The Beach Diaries 2012 – #2
* The trees outside Peacocks are wearing a number of hand-knitted scarves around their trunks, and coloured, woollen pom-poms hang from the branches like hipster baubles. It reminds me of the work of babukatorium, but seeing it here, in this town, where art and expression drowns in pub men’s piss and slips on alleyway turds, jars me in a way that cracks and uplifts the heart in equal measure. I wonder who’s behind it?
* As I approach the narrow pavement of Pier Road, on the other side of the street, an old man falls over a dog and into the road. It’s not just a trip, but a full-on, head-over-heels tumble-roll, like a toddler surely breaking their neck to gales of canned laughter on You’ve Been Framed. A crowd begins to surround as I get closer. He’s a tough, weathered looking man of about 60, shirtless in faded jeans, and tanned, with the look of a chap who’s done some living, and occasionally still does. A proper rogue in his day, I bet. A bystander calls an ambulance while the injured man takes a seat on the wall of the riverbank.
“Christ,” he says, shaking a head that leaks a red trail from the semi-circular cut that opened when he nutted the gutter. The dog’s owners loiter at his side, wearing terribly guilt-ridden faces. The cause of the whole incident pants happily by the bleeding man’s legs, tail wagging to and fro at the ever continuing thrillride of doggy life.
“I love ambulances!” it probably thinks, “and walks and shoes and the wind! Everything is so exciting!”

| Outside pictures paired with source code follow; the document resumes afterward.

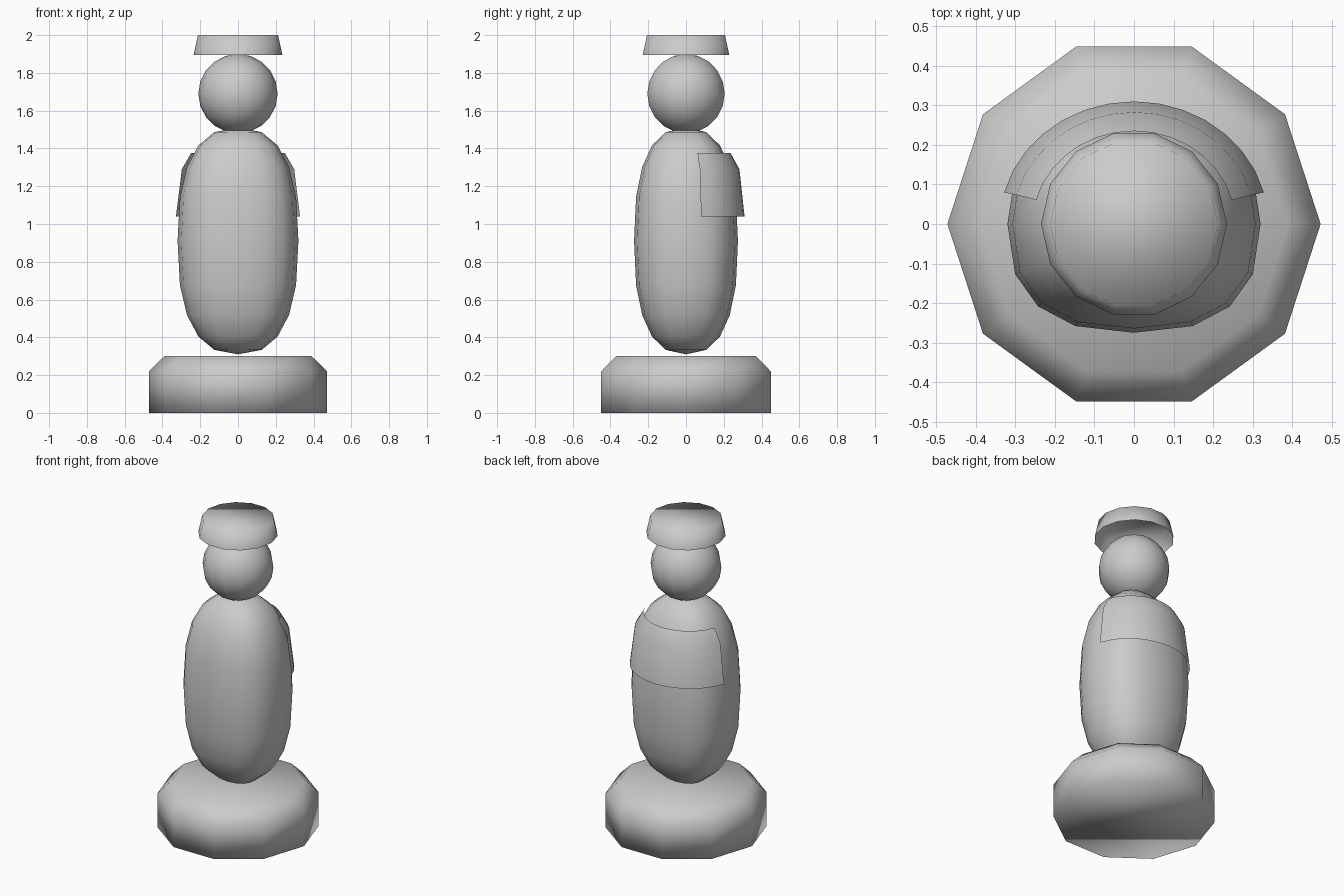
import bpy, bmesh
from math import sin, cos, pi, radians

if "Cube" in bpy.data.objects:
    bpy.data.objects.remove(bpy.data.objects["Cube"])


def spow(v, e):
    return (1 if v >= 0 else -1) * abs(v) ** e if abs(v) > 1e-9 else 0.0


def lathe(name, rings, segs, start=0.0, end=360.0, cap_low=False, cap_high=False, power=1.0):
    """Skin elliptical rings (rx, ry, z); a ring of zero radius becomes a pole."""
    full = end - start >= 360
    count = segs if full else segs + 1
    bm = bmesh.new()
    rows = []
    for rx, ry, z in rings:
        if rx < 1e-6:
            rows.append([bm.verts.new((0, 0, z))] * count)
            continue
        row = []
        for i in range(count):
            a = radians(start + (end - start) * i / segs)
            row.append(bm.verts.new((rx * spow(cos(a), power), ry * spow(sin(a), power), z)))
        rows.append(row)
    for low, high in zip(rows, rows[1:]):
        for i in range(segs):
            j = (i + 1) % count
            quad = list(dict.fromkeys((low[i], low[j], high[j], high[i])))
            bm.faces.new(quad)
    if cap_low:
        bm.faces.new(rows[0][::-1])
    if cap_high:
        bm.faces.new(rows[-1])
    for f in bm.faces:
        f.smooth = True
    mesh = bpy.data.meshes.new(name)
    bm.to_mesh(mesh)
    bm.free()
    obj = bpy.data.objects.new(name, mesh)
    bpy.context.collection.objects.link(obj)
    return obj


def ellipsoid(name, rx, ry, rz, zc, segs, steps, power=1.0):
    """Rounded solid; a power below 1 makes it boxier."""
    rings = []
    for k in range(steps + 1):
        a = -pi / 2 + pi * k / steps
        r = 0 if k in (0, steps) else spow(cos(a), power)
        rings.append((rx * r, ry * r, zc + rz * spow(sin(a), power)))
    return lathe(name, rings, segs, power=power)


# Ten-sided base with a chamfered top edge
lathe("base", [(0.472, 0.472, 0), (0.472, 0.472, 0.22), (0.39, 0.39, 0.30)], 10,
      cap_low=True, cap_high=True)

# Boxy rounded body and round head
ellipsoid("body", 0.32, 0.275, 0.60, 0.91, 16, 10, power=0.8)
ellipsoid("head", 0.21, 0.21, 0.21, 1.69, 14, 10)

# Flared hat, open underneath
lathe("hat", [(0.235, 0.235, 1.895), (0.212, 0.212, 2.0)], 14, cap_high=True)

# Shoulder cape wrapped round the back
lathe("cape", [(0.34, 0.31, 1.04), (0.308, 0.283, 1.29), (0.256, 0.235, 1.377)], 14,
      start=15, end=165)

* I’m startled as my eye catches the sight of a naked female mannequin with a tea towel on its head, staring out of a third floor attic window with an intense vacancy. Her arms are posed in a jaunty “ta-da!”, so proud is she of her pert plastic a-cups. Sometimes, you see the guy who lives in that house driving around town with the naked mannequin strapped in beside him, and with her bottom half removed so that her stiff, open legs can splay against the back window.
* While yesterday was a beautiful day, it wasn’t baking hot; unlike today. The heat has brought everybody out, regardless of duty, causing people to throw up their arms and take flight from their desks. Days like these, humanity yearns to return to the primitive, primal way of life, where you didn’t boil the day away in an office or storeroom, and lived wild and free on the plains and under the stars. Although maybe that stifling system’s not a bad thing. With the beach in her full, glowing pomp, roaming groups of shirtless man with shit tattoos are everywhere you turn.
* Someone’s sprayed graffiti onto the side of the pier. A stoned smiley face, like the one on the Nirvana shirt I wore every other day in sixth form, but sad, stands alongside an octopus with a big pair of tits.
* A 40-something biker couple play frisbee with their small child. Their older daughter – early twenties – has dyed punk-red hair like the mum, and shows off her tats in a pink sundress. She tries to tie the dress up to the thighs in a knot, so that she can paddle in the sea, which causes every man in a fifty foot radius to be utterly mesmerised. As they play on the sand – Tank Abbott-bearded, long haired dad in a shirt proclaiming him DEATH RIDER – I think how sweet, tender and fun they all seem. The way they interact with each other, and with the people whose eyes they catch, right down to the total lack of swearing, stands out as almost twee and unbecoming, especially in light of the image their appearance probably gives out. The frisbee veers past a hand and skids onto the prom, and a humourless, aggressive voice cuts through the gentle moment:
“You ain’t very good at that, are ya?” it booms, at the girl in the sundress, from the mouth of a shirtless lad who might as well be waving his dick in her face. With the girl not acknowledging this crass, unwanted invasion into their world with so much as a glance, the shirtless lad stalks past with his pack. As the bikers and punks continue with their innocent, carefree afternoon, the lad mutters to his friends, without a hint of a smile:
“I’d fuck her so hard.”
* A girl has stolen my favourite spot. Pretty, in warm pastel colours, and with catwalk legs that make me think she’d be eight feet tall if she stood, this girl has usurped me as the real life, 3D, Foursquare mayor of my pitch. Outrageous behaviour. But I like this spot, even if I have to rock up close by, a couple of feet over, I refuse to go elsewhere.
So, back to back, in silence, we sit on the patch of grass reading our respective books. People shriek and swagger around us, but we sit and quietly read, odd reflections of each other, in this beach world of disparate grotesques, sharing rare common bonds of a love of words, and of a patch of freshly cut lawn alongside the promenade. Eventually, without saying a word, the pretty girl with the book and the legs gets up and strolls off, leaving me to read all by myself.
I win. Sat here alone, on my piece of grass, as she walks away forever, I have won.
The complete collection (plus appendices) of 2011’s Beach Diaries are available to buy for the Amazon Kindle for £1.99/$2.99. If you don’t have a Kindle, Amazon have a free Kindle app for PC/Mac/phones/tablets, available right here.